Work required
Please repeat exactly the line containing "bm.faces.new((a[i], a[j], b[j], b[i]))" and each line after it in the records below, through the last.
··· Data for the task ···
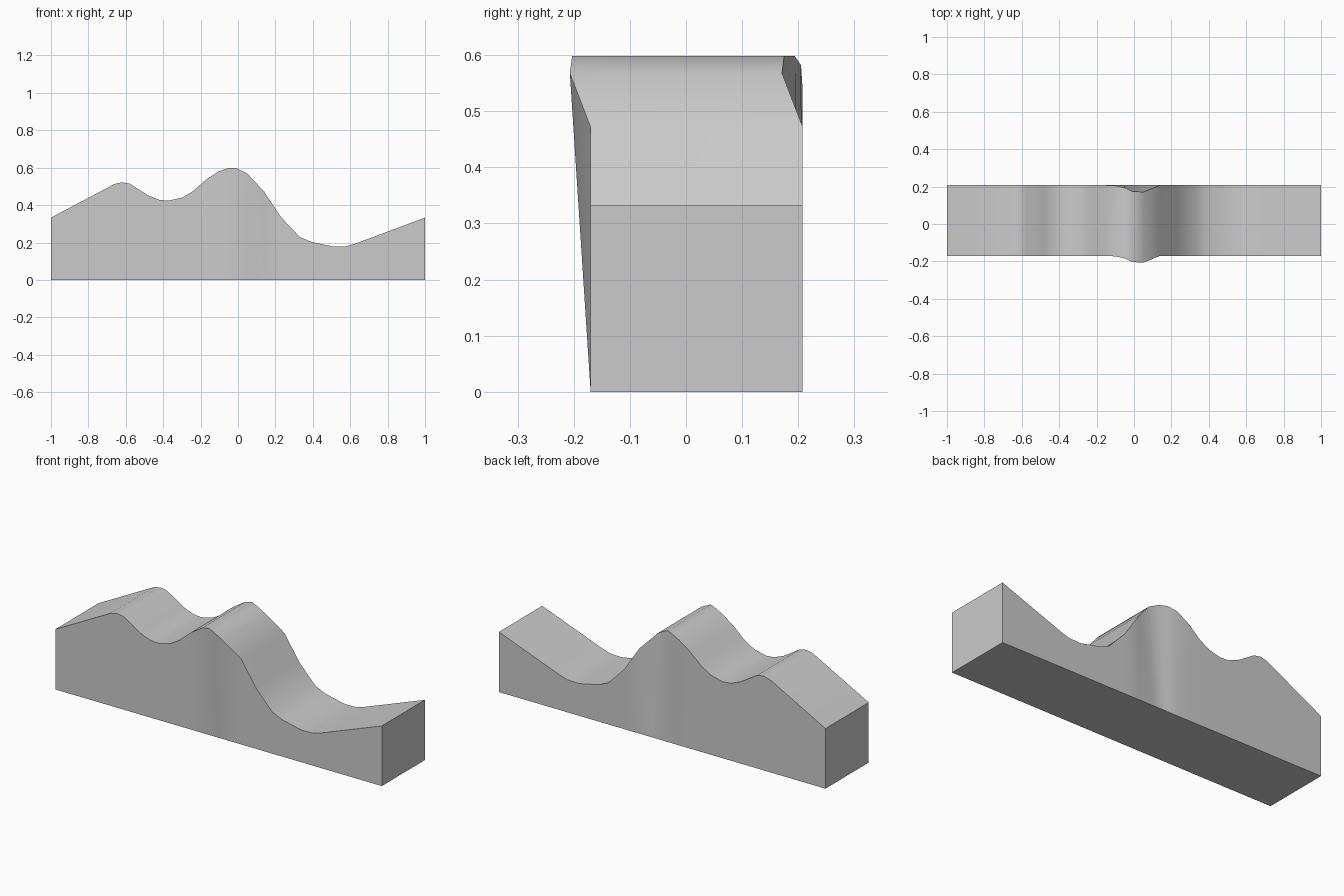
import bpy
import bmesh
import math

if "Cube" in bpy.data.objects:
    bpy.data.objects.remove(bpy.data.objects["Cube"])

FRONT, BACK = -0.17, 0.208

# Ridge line: x, height, forward lean of the crest
profile = [
    (-1, .333, 0), (-.66, .513, 0), (-.62, .522, 0), (-.58, .515, 0),
    (-.48, .452, 0), (-.42, .428, 0), (-.37, .424, 0), (-.30, .44, 0),
    (-.24, .475, 0), (-.17, .537, 0), (-.10, .582, .003), (-.05, .598, .014),
    (-.01, .598, .033), (.05, .568, .037), (.14, .472, 0), (.23, .335, 0),
    (.33, .23, 0), (.39, .204, 0), (.51, .178, 0), (.58, .18, 0),
    (.63, .195, 0), (1, .333, 0),
]

# Block with a wavy top, made of one cross-section ring per ridge point
bm = bmesh.new()
rings = []
for x, z, lean in profile:
    corners = [(x, FRONT, 0), (x, BACK, 0), (x, BACK - lean, z), (x, FRONT - lean, z)]
    rings.append([bm.verts.new(c) for c in corners])

for a, b in zip(rings, rings[1:]):
    for i in range(4):
        j = (i + 1) % 4
        bm.faces.new((a[i], a[j], b[j], b[i]))

# End walls
bm.faces.new(rings[0])
bm.faces.new(rings[-1])
bmesh.ops.recalc_face_normals(bm, faces=bm.faces[:])

mesh = bpy.data.meshes.new("hill_block")
bm.to_mesh(mesh)
bm.free()
hill = bpy.data.objects.new("hill_block", mesh)
bpy.context.collection.objects.link(hill)

# Smooth the waves, keep the block edges crisp
bpy.context.view_layer.objects.active = hill
hill.select_set(True)
bpy.ops.object.shade_smooth_by_angle(angle=math.radians(35))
···
Response below
        bm.faces.new((a[i], a[j], b[j], b[i]))

# End walls
bm.faces.new(rings[0])
bm.faces.new(rings[-1])
bmesh.ops.recalc_face_normals(bm, faces=bm.faces[:])

mesh = bpy.data.meshes.new("hill_block")
bm.to_mesh(mesh)
bm.free()
hill = bpy.data.objects.new("hill_block", mesh)
bpy.context.collection.objects.link(hill)

# Smooth the waves, keep the block edges crisp
bpy.context.view_layer.objects.active = hill
hill.select_set(True)
bpy.ops.object.shade_smooth_by_angle(angle=math.radians(35))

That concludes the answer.